It was last flight serviced on October 4, 2019. The aircraft was last inspected on March 18, 2019. The accident occurred on October 31, 2019.
Morrow had a private pilot’s certificate with ratings for multi-engine land aeroplane, single-engine land aeroplane, single-engine sea aeroplane, and instrument airplane. Morrow was co-owner of Jamaica Inn, a hotel in Ocho Rios, Jamaica, according to the hotel’s blog website which announced his death.
Why the investigation took so long
Morrow and a mechanic, Christopher Belcher, 50, died in the Oct. 31, 2019, crash along SR 200 west of Interstate 75 near Market Street at the Heath Brook Mall.
The crash also injured a motorist, Ramon Escalante, who was driving a Toyota sport utility vehicle eastbound on SR 200. The plane struck the SUV shortly after 11:30 a.m.
Peter C. Knudson, a spokesman for the NTSB, said the agency has many reasons why a report on a fatal plane crash is taking a long time.
In this case, Knudson said, aside from the usual work of investigators, this accident had other things that investigators needed to consider before issuing a final report.
“This particular investigation involved an audio analysis of air traffic control communications, a study of the video recording of the accident, the evaluation of numerous witness statements and an analysis of medical issues by staff physicians,” said Knudson.
The spokesperson points to the 50 NTSB Aviation Safety Investigators on staff who handle approximately 1,200 aviation accidents nationwide. This represents “a heavy and unpredictable workload”, he said.
“While we strive to complete investigations in a timely manner, our highest priority is that the investigation be accurate and complete,” Knudson said.
Morrow communicates with an air traffic controller
An OPD report mentions that Morrow and a friend had arrived on the plane at Ocala International Airport on October 30, 2019 from Punta Gorda.
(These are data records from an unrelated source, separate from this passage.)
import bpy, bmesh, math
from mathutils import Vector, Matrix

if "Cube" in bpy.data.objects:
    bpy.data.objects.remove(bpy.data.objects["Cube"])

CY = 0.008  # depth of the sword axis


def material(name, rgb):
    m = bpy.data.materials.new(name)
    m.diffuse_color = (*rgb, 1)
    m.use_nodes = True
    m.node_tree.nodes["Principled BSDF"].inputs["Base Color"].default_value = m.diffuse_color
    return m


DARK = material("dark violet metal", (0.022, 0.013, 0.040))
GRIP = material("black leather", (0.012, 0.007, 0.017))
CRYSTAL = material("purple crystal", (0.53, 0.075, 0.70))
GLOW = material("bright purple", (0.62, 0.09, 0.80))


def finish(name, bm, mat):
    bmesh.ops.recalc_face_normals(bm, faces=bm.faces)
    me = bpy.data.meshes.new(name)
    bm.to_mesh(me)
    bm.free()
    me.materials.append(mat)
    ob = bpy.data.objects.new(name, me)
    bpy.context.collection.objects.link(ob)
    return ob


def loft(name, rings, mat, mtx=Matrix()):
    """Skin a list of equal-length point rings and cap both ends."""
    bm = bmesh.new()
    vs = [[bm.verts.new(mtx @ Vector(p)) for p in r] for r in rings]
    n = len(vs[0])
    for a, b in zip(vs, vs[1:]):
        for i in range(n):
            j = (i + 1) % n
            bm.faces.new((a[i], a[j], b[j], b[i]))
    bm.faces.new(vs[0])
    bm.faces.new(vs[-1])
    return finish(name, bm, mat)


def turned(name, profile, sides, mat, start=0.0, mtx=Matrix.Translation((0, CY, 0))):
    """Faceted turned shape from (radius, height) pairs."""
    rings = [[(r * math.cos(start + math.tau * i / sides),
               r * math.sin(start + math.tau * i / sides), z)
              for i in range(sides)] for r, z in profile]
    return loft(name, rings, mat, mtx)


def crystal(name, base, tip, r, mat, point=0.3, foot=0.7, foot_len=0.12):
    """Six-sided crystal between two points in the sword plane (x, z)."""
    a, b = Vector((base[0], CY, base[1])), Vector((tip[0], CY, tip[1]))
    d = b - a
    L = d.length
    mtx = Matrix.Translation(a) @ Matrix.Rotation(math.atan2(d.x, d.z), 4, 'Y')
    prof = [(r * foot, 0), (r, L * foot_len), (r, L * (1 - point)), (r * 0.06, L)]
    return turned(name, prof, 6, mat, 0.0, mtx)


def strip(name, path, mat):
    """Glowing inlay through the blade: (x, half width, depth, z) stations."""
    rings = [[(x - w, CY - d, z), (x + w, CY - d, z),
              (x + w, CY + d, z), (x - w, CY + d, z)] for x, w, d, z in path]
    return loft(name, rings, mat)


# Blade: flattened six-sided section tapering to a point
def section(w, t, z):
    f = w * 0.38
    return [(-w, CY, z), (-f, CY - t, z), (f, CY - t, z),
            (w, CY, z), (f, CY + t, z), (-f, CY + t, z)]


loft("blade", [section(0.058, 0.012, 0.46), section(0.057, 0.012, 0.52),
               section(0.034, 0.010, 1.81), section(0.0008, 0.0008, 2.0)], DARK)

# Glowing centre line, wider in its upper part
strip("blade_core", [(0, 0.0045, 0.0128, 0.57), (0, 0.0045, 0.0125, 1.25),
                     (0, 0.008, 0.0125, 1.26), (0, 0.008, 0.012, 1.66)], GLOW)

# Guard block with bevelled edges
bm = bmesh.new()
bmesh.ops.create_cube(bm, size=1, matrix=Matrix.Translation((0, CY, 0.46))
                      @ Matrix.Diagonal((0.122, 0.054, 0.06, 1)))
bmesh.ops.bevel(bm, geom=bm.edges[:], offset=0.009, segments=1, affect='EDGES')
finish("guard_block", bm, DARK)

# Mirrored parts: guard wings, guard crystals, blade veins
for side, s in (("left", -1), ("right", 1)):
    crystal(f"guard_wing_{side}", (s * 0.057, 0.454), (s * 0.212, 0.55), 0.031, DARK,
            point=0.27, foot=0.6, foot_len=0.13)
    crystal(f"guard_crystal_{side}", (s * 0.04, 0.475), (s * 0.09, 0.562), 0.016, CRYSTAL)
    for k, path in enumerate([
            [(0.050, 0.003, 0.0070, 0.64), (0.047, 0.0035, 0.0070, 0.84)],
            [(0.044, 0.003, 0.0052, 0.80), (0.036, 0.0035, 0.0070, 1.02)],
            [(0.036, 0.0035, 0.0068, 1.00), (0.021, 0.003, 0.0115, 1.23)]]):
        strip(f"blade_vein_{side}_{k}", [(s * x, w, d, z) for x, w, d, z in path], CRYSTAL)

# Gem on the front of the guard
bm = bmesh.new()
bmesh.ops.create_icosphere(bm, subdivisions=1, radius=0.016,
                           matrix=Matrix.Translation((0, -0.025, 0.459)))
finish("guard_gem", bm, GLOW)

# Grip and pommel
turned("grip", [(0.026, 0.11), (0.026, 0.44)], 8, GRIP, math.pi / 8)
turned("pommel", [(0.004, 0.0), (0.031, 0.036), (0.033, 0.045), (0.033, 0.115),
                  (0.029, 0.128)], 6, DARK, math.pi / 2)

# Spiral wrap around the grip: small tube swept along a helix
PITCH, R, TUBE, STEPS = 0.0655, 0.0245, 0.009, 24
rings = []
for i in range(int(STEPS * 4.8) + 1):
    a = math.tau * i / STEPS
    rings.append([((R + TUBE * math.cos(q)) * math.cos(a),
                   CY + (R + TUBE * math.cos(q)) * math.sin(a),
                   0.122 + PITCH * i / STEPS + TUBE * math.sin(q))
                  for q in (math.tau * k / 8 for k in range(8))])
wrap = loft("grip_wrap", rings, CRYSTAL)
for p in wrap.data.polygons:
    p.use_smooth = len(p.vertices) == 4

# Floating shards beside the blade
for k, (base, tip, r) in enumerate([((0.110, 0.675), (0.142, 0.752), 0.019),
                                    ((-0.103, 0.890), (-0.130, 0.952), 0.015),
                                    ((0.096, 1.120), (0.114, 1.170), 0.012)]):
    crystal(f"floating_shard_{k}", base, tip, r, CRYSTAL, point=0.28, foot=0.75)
They were on their way to California and stopped here.
The NTSB report says Morrow’s friend said the flight to Ocala was normal, but the right engine fuel flow meter fluctuated between zero and high, while other engine instruments were normal.
Morrow had Belcher, a mechanic, check the fuel transducer on October 31.
Belcher performed some maintenance drills on the aircraft and he and Morrow conducted “several uneventful engine runs,” according to the report.
The two conducted a test flight together Oct. 31, NTSB officials said. Morrow’s friend was not on that fateful flight.
When the plane took off on October 31, Morrow was cleared to make a right turn to head west. Instead, he went east.
NTSB officials said a controller called Morrow twice, but he did not answer. On the third try, the controller asked Morrow “if he was okay”. Morrow replied, “repeat.”
The controller asked Morrow his direction and Morrow said “he was heading west”. The controller told him “no, you’re not, you’re heading east, sir.”
The controller gave Morrow instructions to go west, but Morrow did not respond, NTSB officials said. The controller asked Morrow where he was going and a few seconds later he heard “niner charlie mike, we need to get back to the field, sir.”
It was the last communication from the plane, NTSB officials said.
Additional information gathered about the crash
Witnesses told NTSB officials that the plane was flying low before entering “a steep inverted dive.” Others said the plane was turning to the left as it fell.
Information gathered from a hand-held GPS device found in the wreckage showed that after takeoff, the plane “entered into a left turn and never gained more than 418 (feet) of altitude. During the last minute of the flight, the aircraft’s ground speed varied from 95 to 107 knots before the data ended at 11:31 a.m.
Video taken from a car parked near the crash site showed the plane “rotating counter-clockwise as it slammed into a four-lane highway,” the report said.
“The aircraft’s right wing first struck the ground before striking a moving vehicle. The aircraft then skidded down two lanes of traffic, struck a concrete sidewalk, and then spun 180 forwards. to stop on a vacant lot.”
Contact Austin L. Miller at 867-4118, [email protected]